▶ [What to do]: From the material below, give the number of lines that hold the string "True" and nothing further.

▶ [Supplied information]:
------------------------

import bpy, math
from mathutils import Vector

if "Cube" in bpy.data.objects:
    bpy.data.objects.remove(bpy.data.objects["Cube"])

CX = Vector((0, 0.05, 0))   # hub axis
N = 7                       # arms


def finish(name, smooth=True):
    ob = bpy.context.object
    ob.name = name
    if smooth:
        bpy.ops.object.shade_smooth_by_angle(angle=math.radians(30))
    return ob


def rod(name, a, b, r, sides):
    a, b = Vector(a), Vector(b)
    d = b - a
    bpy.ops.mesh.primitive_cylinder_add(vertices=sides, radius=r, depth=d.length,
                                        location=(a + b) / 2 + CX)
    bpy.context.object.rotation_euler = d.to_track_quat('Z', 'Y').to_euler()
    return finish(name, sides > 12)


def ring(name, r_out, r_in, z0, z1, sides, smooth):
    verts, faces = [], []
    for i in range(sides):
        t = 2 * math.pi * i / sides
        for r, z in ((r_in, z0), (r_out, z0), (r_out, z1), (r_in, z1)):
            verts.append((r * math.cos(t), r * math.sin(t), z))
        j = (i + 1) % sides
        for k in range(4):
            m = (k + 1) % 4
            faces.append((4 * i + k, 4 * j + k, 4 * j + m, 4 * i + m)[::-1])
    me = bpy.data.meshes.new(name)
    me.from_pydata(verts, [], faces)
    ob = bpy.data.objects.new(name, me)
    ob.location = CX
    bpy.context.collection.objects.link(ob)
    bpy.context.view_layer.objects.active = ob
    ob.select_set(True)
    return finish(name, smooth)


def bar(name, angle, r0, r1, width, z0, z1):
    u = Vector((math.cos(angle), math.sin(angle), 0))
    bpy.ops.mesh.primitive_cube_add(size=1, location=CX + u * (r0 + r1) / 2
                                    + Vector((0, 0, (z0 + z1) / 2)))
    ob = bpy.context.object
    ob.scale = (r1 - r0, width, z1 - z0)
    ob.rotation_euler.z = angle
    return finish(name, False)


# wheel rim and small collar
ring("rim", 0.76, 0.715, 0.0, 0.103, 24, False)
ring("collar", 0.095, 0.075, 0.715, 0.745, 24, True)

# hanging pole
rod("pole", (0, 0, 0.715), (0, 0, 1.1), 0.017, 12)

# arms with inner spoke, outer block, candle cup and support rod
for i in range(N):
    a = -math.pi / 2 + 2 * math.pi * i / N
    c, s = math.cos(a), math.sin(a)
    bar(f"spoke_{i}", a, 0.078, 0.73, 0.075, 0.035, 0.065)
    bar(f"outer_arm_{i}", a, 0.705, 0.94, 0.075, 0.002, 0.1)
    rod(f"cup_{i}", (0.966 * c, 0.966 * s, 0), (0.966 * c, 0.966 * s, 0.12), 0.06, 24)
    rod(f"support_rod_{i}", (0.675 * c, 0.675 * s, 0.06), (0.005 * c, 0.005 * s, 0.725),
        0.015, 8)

------------------------

▶ [Written response]: 3